Part of Project Lirec
This is an article on how strong attachment can grow between humans and their battlefield robots:
This has some interesting questions regarding Lirec research:
“They get upset when anything happens to one of the team. They identify with the little robot quickly. They count on it a lot in a mission.”
“Every time he was working, nothing bad ever happened. He always got the job done. He took a couple of detonations in front of his face and didn't stop working. One time, he actually did break down in a mission, and we sent another robot in and it got blown to pieces. It's like he shut down because he knew something bad would happen.”
“Every robot has its own little quirks. You sort of get used to them. Sometimes you get a robot that comes in and it does a little dance, or a karate chop, instead of doing what it's supposed to do.”
What's remarkable about the battle bots is that humans bond with them even though their designers have made no attempt to load them with emotional cues.
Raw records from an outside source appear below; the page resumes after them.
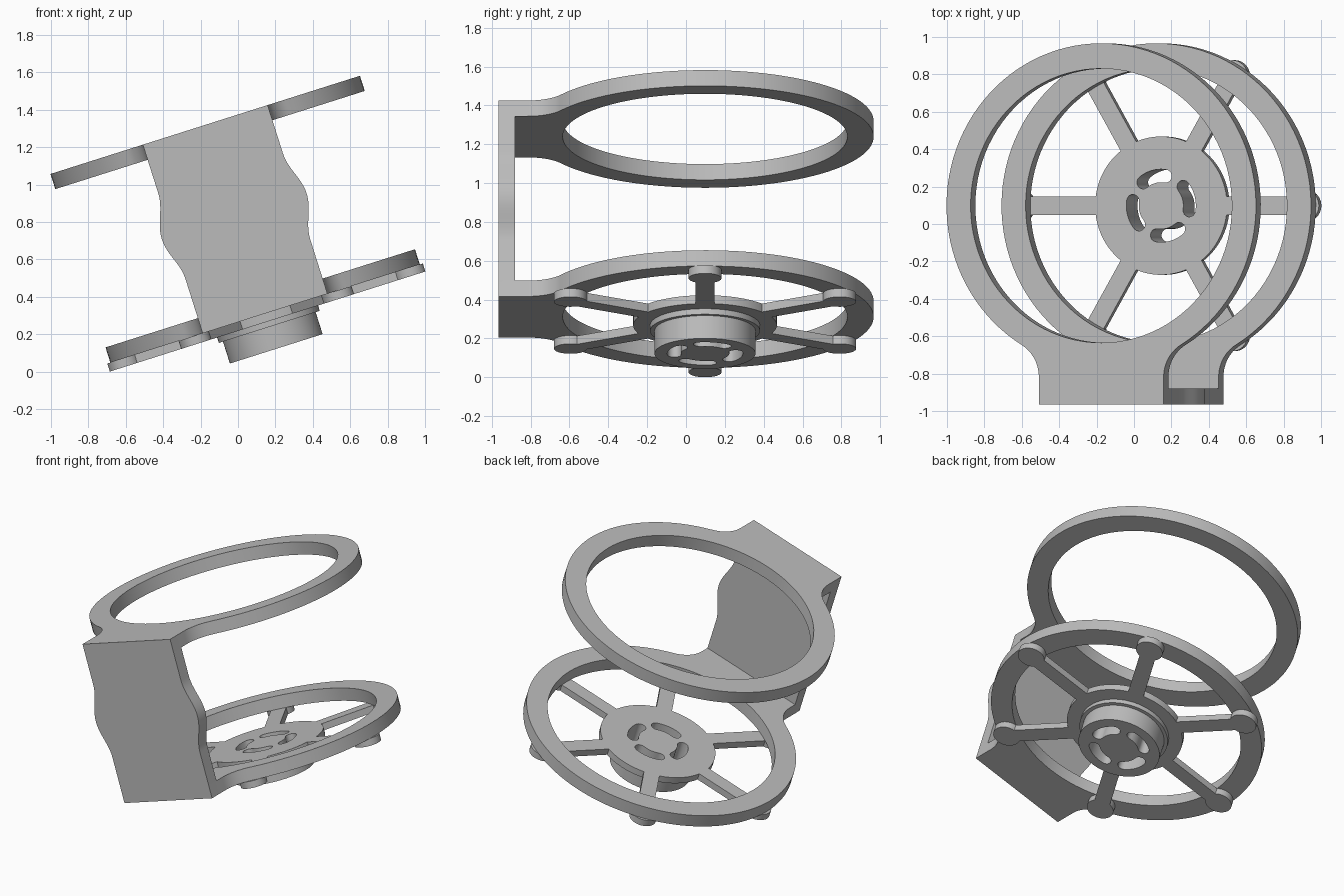
import bpy
from math import sin, cos, pi, radians, sqrt, atan2
from mathutils import Matrix

cube = bpy.data.objects.get("Cube")
if cube:
    bpy.data.objects.remove(cube)

gray = bpy.data.materials.new("plain gray")
gray.use_nodes = True
gray.diffuse_color = (0.5, 0.5, 0.5, 1)
gray.node_tree.nodes["Principled BSDF"].inputs["Base Color"].default_value = gray.diffuse_color

# Tilted frame: its origin is the centre of the lower ring's top face
FRAME = Matrix.Translation((0.119, 0.098, 0.392)) @ Matrix.Rotation(radians(-17.6), 4, "Y")
UPRIGHT = Matrix.Rotation(pi / 2, 4, "X")
RING_R, HOLE_R, HEIGHT, THICK = 0.868, 0.733, 0.973, 0.085
HALF, FRONT, FILLET = 0.35, -1.063, 0.2
FOOT_BOTTOM = -0.13


def arc(r, start, end, n, cx=0, cy=0):
    angles = [start + (end - start) * i / n for i in range(n + 1)]
    return [(cx + r * cos(a), cy + r * sin(a)) for a in angles]


def circle(r, n=96, cx=0, cy=0):
    return arc(r, 0, 2 * pi, n, cx, cy)[:-1]


def prism(name, loops, low, high, turn=Matrix()):
    """Extrude an outline with optional holes between two levels."""
    curve = bpy.data.curves.new(name, "CURVE")
    curve.dimensions, curve.fill_mode = "2D", "BOTH"
    curve.extrude = (high - low) / 2
    for loop in loops:
        spline = curve.splines.new("POLY")
        spline.points.add(len(loop) - 1)
        for point, (x, y) in zip(spline.points, loop):
            point.co = (x, y, 0, 1)
        spline.use_cyclic_u = True
    obj = bpy.data.objects.new(name, curve)
    bpy.context.collection.objects.link(obj)
    obj.matrix_world = FRAME @ turn @ Matrix.Translation((0, 0, (low + high) / 2))
    bpy.ops.object.select_all(action="DESELECT")
    obj.select_set(True)
    bpy.context.view_layer.objects.active = obj
    bpy.ops.object.convert(target="MESH")
    obj = bpy.context.object
    bpy.ops.object.mode_set(mode="EDIT")
    bpy.ops.mesh.select_all(action="SELECT")
    bpy.ops.mesh.remove_doubles(threshold=0.0001)
    bpy.ops.mesh.normals_make_consistent(inside=False)
    bpy.ops.object.mode_set(mode="OBJECT")
    obj.data.materials.clear()
    obj.data.materials.append(gray)
    bpy.ops.object.shade_smooth_by_angle(angle=radians(30))
    return obj


# Ring outline with a straight neck blended in by fillets
fx = HALF + FILLET
fy = -sqrt((RING_R + FILLET) ** 2 - fx ** 2)
touch = atan2(fy, fx)
right = arc(FILLET, pi, touch + pi, 14, fx, fy)
left = [(-x, y) for x, y in reversed(right)]
around = arc(RING_R, touch, pi - touch, 90)[1:-1]
outline = [(HALF, FRONT)] + right + around + left + [(-HALF, FRONT)]
for name, top in (("lower_ring", 0), ("upper_ring", HEIGHT)):
    prism(name, [outline, circle(HOLE_R)], top - THICK, top)

# Front wall with gently bulging sides
side = [(HALF, -THICK)]
for i in range(25):
    t = i / 24
    side.append((HALF + 0.028 * (1 - cos(2 * pi * t)), 0.22 + 0.48 * t))
side.append((HALF, HEIGHT))
wall = side + [(-x, z) for x, z in reversed(side)]
prism("front_wall", [wall], -FRONT - THICK, -FRONT, UPRIGHT)

# Curved slots running through the whole hub
slots = []
for k in range(4):
    mid, spread, r, w = radians(15) + k * pi / 2, radians(24), 0.16, 0.035
    a, b = mid - spread, mid + spread
    slots.append(arc(r + w, a, b, 10)
                 + arc(w, b, b + pi, 8, r * cos(b), r * sin(b))[1:-1]
                 + arc(r - w, b, a, 10)
                 + arc(w, a + pi, a + 2 * pi, 8, r * cos(a), r * sin(a))[1:-1])
prism("hub_plate", [circle(0.37)] + slots, FOOT_BOTTOM, -THICK)
prism("hub_flange", [circle(0.283)] + slots, -0.16, FOOT_BOTTOM)
prism("hub_drum", [circle(0.26)] + slots, -0.283, -0.16)

# Six spokes, each ending in a round foot under the lower ring
for k in range(6):
    spin = Matrix.Rotation(k * pi / 3, 4, "Z")
    bend = sqrt(0.085 ** 2 - 0.05 ** 2)
    tip = atan2(0.05, -bend)
    paddle = [(0.36, 0.05), (0.36, -0.05)] + arc(0.085, -tip, tip, 32, 0.8, 0)
    prism("spoke_%d" % (k + 1), [paddle], FOOT_BOTTOM, -THICK, spin)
“Brooks wonders if engineers should actively try to create battle bots that adapt to particular individuals, like a dog. “I'm from Australia,” he says, “and Australian sheepdogs – you and the dog build up a strong working relationship. One could imagine a tactical situation where you're a troop of guys who train together, know each other quite intimately, recognize little hand gestures. One can imagine a deeper sense of communication with a particular bot that is working with those people for a long time, seeing their image, the way their hats are cocked, identifying them based on their gait. One could imagine doing the research to get to that. It's not out of this world.”